Click here for higher quality, full size image

From contributor V:
To contributor X: If stress is the answer then how come many of the curly cherry logs I have sawn show little if any tension in the middle of sawmilling, or after drying? Black cherry in my NJ area can have lots of sawmill warp and drying warp issues, but I have successfully dried all my curly cherry logs in the past without unexpected or unusual drying defect, if anything it seems a little more stable.

I know we are talking ERC here, but if curl throughout an entire log is caused by stress, then how come these logs do not tend to relieve the stress of what caused the curl in the first place? This is according to my experience. Maybe I'm wrong, but I've never had a woodworker tell me that curly whatever warped or behaved unusually. If you saw this kind of material green off a sawmill, when it's dry you will generally feel bumps in sync with the curls because the grain seems to shrink parallel to the wave of the grain, but the boards still remain flat enough for little removal for wide face jointing and planing.

Maybe if the tree and log are in healthy shape the root system has a disease? Some perfectly formed burls with no interior rot make me think the same, specifically trees growing in cemeteries that have figured grains and no visible rot inside or out from what I have seen above ground.

From contributor X:
". . . if curl throughout an entire log is caused by stress, then how come these logs do not tend to releive the stress of what caused the curl in the first place? "

My thinking is that curl or any other kind of figure is a result of stress relief that's already taken place to varying degrees. Stress is doesn't always wait until the drying stage to manifest itself. Stresses are relieved in the tree during the life cycle and the result is all kinds of beautiful. This is just my own thinking and is probably out in left field. But to my thinking and experience stress is not always only relieved as the log loses moisture, some stress I believe trees are able to deal with while still alive. Just my opinion and not based on any kind of actual study or research.

Would you like to add information to this article?
Interested in writing or submitting an article?
Have a question about this article?

Have you reviewed the related Knowledge Base areas below?
  • KnowledgeBase: Knowledge Base

  • KnowledgeBase: Primary Processing

  • KnowledgeBase: Primary Processing: Sawmilling

    Would you like to add information to this article? ... Click Here
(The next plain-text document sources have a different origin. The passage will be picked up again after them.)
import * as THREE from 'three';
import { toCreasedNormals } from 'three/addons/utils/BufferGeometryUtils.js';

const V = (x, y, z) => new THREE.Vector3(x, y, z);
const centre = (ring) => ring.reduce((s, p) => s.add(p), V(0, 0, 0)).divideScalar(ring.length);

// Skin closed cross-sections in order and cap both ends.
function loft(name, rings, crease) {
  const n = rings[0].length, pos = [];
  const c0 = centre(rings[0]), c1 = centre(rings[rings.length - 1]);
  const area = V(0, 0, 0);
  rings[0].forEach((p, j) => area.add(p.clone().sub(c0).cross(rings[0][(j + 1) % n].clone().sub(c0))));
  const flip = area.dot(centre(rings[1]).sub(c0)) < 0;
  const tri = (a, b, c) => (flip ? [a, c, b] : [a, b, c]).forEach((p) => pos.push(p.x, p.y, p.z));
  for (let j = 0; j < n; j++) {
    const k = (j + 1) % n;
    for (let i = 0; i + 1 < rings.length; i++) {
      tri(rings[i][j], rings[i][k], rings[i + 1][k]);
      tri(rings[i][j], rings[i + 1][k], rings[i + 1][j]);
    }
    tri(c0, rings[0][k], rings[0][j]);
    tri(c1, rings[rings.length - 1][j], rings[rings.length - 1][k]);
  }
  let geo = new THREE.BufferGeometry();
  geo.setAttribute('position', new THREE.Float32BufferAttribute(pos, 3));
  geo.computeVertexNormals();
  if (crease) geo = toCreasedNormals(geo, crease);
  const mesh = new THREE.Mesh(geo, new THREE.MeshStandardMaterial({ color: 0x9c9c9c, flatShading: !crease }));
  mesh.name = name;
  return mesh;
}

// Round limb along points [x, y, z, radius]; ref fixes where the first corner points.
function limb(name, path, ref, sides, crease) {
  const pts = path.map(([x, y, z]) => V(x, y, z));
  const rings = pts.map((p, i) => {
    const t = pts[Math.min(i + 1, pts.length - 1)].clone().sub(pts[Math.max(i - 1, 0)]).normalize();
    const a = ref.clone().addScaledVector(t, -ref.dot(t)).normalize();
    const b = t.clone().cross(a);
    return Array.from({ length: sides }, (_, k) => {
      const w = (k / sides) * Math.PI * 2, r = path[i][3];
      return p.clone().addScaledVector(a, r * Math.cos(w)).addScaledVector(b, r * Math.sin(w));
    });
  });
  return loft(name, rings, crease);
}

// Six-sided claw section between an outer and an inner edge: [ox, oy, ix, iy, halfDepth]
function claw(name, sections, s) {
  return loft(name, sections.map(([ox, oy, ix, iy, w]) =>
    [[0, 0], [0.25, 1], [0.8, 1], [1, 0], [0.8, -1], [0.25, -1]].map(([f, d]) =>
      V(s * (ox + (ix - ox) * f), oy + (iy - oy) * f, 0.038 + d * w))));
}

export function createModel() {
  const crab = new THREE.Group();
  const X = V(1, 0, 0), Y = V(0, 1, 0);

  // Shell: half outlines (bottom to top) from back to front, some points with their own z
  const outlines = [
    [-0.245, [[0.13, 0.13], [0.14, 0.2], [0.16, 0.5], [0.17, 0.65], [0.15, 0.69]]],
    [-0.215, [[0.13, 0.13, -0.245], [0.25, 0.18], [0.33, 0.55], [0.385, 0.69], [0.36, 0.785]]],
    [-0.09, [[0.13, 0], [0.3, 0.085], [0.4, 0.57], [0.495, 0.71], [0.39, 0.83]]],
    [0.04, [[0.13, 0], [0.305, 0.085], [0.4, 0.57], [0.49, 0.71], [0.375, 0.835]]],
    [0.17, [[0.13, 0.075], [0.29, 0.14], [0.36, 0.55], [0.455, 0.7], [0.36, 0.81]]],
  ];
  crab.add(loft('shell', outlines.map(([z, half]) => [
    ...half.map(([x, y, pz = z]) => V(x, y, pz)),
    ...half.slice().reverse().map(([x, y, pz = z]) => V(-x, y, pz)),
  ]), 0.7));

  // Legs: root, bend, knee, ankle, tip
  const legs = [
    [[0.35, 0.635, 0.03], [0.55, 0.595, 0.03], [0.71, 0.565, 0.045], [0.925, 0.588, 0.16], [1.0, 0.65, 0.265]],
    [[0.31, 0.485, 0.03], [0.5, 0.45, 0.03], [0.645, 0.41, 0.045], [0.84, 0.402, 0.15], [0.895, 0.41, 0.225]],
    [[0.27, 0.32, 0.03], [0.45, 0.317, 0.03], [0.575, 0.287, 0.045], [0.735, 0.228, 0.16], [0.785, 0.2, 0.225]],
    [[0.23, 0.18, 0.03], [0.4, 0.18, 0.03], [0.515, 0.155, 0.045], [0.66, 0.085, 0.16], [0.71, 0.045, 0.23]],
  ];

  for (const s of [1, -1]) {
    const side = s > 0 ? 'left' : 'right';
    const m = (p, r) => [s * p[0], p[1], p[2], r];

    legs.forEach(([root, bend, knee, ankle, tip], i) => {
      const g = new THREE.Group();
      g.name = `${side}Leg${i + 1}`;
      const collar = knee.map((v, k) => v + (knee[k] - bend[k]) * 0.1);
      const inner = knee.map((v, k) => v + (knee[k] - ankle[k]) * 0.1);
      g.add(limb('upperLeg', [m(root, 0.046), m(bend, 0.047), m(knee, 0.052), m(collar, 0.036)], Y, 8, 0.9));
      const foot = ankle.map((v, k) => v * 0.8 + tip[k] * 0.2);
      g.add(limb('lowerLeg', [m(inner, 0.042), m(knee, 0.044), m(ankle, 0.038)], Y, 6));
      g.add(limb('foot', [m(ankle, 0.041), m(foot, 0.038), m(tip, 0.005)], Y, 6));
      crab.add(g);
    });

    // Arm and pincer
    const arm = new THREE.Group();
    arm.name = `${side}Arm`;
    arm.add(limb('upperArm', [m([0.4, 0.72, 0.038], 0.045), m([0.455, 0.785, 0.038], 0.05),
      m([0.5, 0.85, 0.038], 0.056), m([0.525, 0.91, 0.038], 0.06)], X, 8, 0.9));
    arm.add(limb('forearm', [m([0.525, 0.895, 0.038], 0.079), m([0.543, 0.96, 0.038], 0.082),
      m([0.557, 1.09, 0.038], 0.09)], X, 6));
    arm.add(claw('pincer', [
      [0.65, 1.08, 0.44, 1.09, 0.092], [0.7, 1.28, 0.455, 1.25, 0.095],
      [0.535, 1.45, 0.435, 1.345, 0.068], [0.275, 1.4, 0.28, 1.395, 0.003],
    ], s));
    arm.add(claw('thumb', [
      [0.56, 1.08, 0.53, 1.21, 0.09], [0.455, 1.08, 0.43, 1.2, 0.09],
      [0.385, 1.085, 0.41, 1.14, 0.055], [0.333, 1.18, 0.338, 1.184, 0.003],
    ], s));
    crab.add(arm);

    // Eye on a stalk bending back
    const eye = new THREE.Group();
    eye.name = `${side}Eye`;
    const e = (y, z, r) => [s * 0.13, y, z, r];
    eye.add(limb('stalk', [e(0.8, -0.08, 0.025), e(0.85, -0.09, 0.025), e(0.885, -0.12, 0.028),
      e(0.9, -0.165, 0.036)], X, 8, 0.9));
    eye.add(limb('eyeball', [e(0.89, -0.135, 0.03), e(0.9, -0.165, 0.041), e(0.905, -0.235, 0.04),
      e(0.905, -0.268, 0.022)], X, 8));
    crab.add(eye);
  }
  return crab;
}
    If you have a question regarding a Knowledge Base article, your best chance at uncovering an answer is to search the entire Knowledge Base for related articles or to post your question at the appropriate WOODWEB Forum. Before posting your message, be sure to
    review our Forum Guidelines.

    Questions entered in the Knowledge Base Article comment form will not generate responses! A list of WOODWEB Forums can be found at WOODWEB's Site Map.

    When you post your question at the Forum, be sure to include references to the Knowledge Base article that inspired your question. The more information you provide with your question, the better your chances are of receiving responses.

    Return to beginning of article.

    Refer a Friend || Read This Important Information || Site Map || Privacy Policy || Site User Agreement

    Letters, questions or comments? E-Mail us and let us know what you think. Be sure to review our Frequently Asked Questions page.

    Contact us to discuss advertising or to report problems with this site.

    To report a problem, send an e-mail to our Webmaster

    Copyright © 1996-2019 - WOODWEB ® Inc.
    All rights reserved. No part of this publication may be reproduced in any manner without permission of the Editor.
    Review WOODWEB's Copyright Policy.

    The editors, writers, and staff at WOODWEB try to promote safe practices. What is safe for one woodworker under certain conditions may not be safe for others in different circumstances. Readers should undertake the use of materials and methods discussed at WOODWEB after considerate evaluation, and at their own risk.

    WOODWEB, Inc.
    335 Bedell Road
    Montrose, PA 18801

    Contact WOODWEB

  • WOODWEB - the leading resource for professional woodworkers

      Home » Knowledge Base » Knowledge Base Article